*** Records supplied Section Begins ***

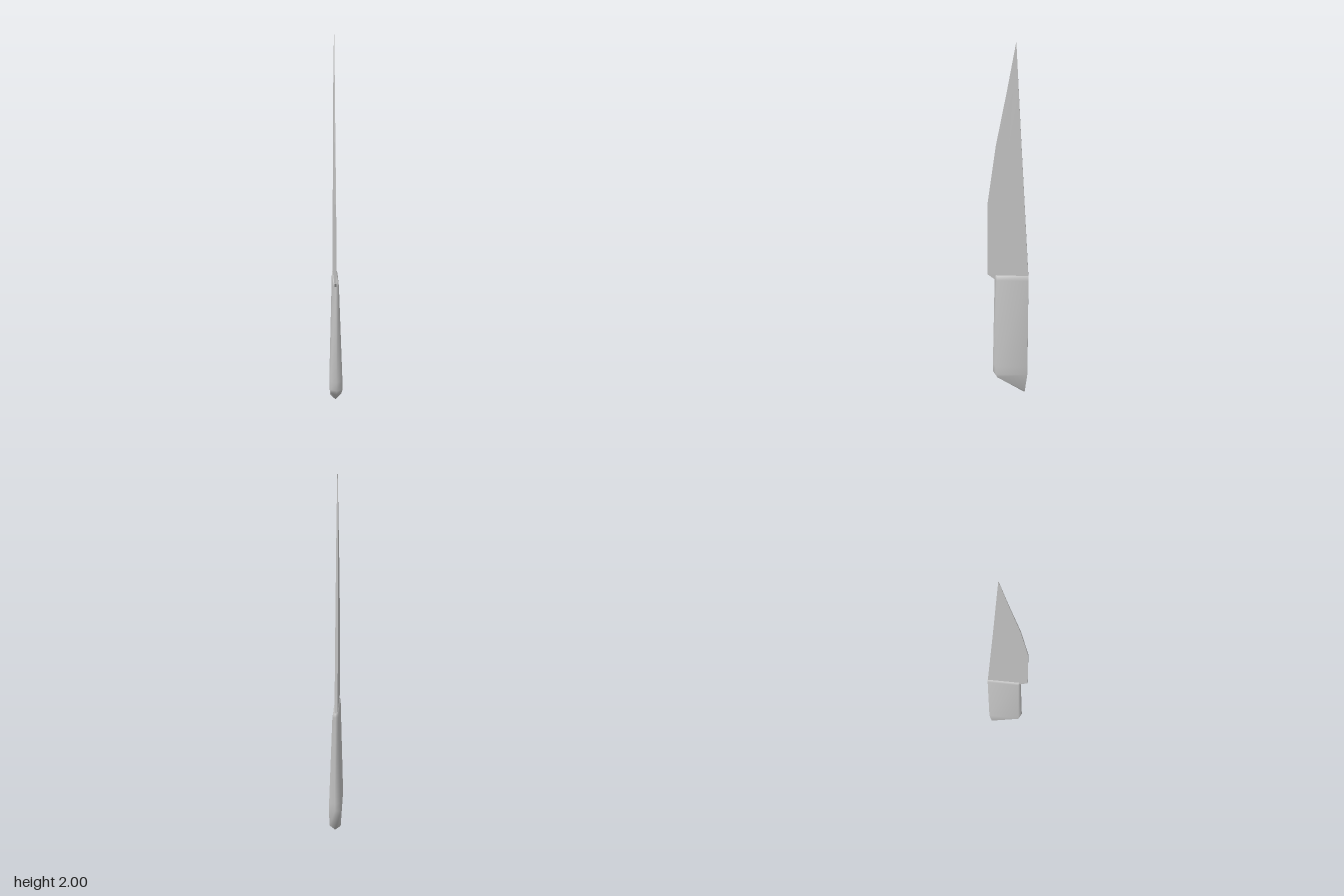
import * as THREE from 'three';

// Skins a stack of six-point rings from bottom to top and closes both ends
function loft(rings) {
  const n = rings[0].length;
  const index = [];
  for (let r = 0; r < rings.length - 1; r++) {
    for (let i = 0; i < n; i++) {
      const a = r * n + i, b = r * n + (i + 1) % n;
      index.push(a, a + n, b, b, a + n, b + n);
    }
  }
  const top = (rings.length - 1) * n;
  for (const [a, b, c] of [[0, 1, 2], [0, 2, 3], [0, 3, 4], [0, 4, 5]]) {
    index.push(a, b, c, top + a, top + c, top + b);
  }
  const geometry = new THREE.BufferGeometry();
  geometry.setAttribute('position', new THREE.Float32BufferAttribute(rings.flat(2), 3));
  geometry.setIndex(index);
  geometry.computeVertexNormals();
  return geometry;
}

// Handle section: flat back, flat sides and a shallow pointed front
function handleRing(y, halfWidth, back, side, front, cx = 0) {
  return [
    [cx, y, back], [cx + halfWidth, y, back], [cx + halfWidth, y, side],
    [cx, y, front], [cx - halfWidth, y, side], [cx - halfWidth, y, back],
  ];
}

// Blade section: thick spine narrowing to the cutting edge
function bladeRing(y, back, front, spine, edge, cx, frontY = y) {
  const mid = (back + front) / 2, half = (spine + edge) / 2;
  const midY = (y + frontY) / 2;
  return [
    [cx + spine, y, back], [cx + half, midY, mid], [cx + edge, frontY, front],
    [cx - edge, frontY, front], [cx - half, midY, mid], [cx - spine, y, back],
  ];
}

export function createModel() {
  const group = new THREE.Group();

  // Handle, with an obliquely cut, keeled butt
  const butt = [
    [0, 0, -0.093], [0.031, 0.03, -0.097], [0.027, 0.115, 0.058],
    [0, 0.108, 0.066], [-0.027, 0.115, 0.058], [-0.031, 0.03, -0.097],
  ];
  const handle = new THREE.Mesh(
    loft([
      butt,
      handleRing(0.14, 0.033, -0.11, 0.066, 0.084),
      handleRing(0.19, 0.032, -0.11, 0.066, 0.083),
      handleRing(0.73, 0.016, -0.11, 0.058, 0.07, -0.003),
      handleRing(0.755, 0.013, -0.11, 0.056, 0.066, -0.004),
    ]),
    new THREE.MeshStandardMaterial({ color: 0xcccccc }),
  );
  handle.name = 'handle';
  group.add(handle);

  // Blade, with a straight sloping spine and a curved edge
  const blade = new THREE.Mesh(
    loft([
      bladeRing(0.73, -0.108, 0.07, 0.008, 0.005, -0.006),
      bladeRing(0.752, -0.109, 0.108, 0.008, 0.005, -0.006, 0.76),
      bladeRing(1.18, -0.085, 0.102, 0.007, 0.004, -0.007),
      bladeRing(1.48, -0.068, 0.06, 0.006, 0.003, -0.008),
      bladeRing(1.76, -0.053, 0.005, 0.004, 0.002, -0.008),
      bladeRing(2, -0.04, -0.039, 0.001, 0.001, -0.008),
    ]),
    new THREE.MeshStandardMaterial({ color: 0xcccccc, flatShading: true }),
  );
  blade.name = 'blade';
  group.add(blade);

  return group;
}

*** Records supplied Section Ends ***

What to produce. Above are records; say how many of their lines contain the word "bladeRing", giving only the number.

Problem solution. 7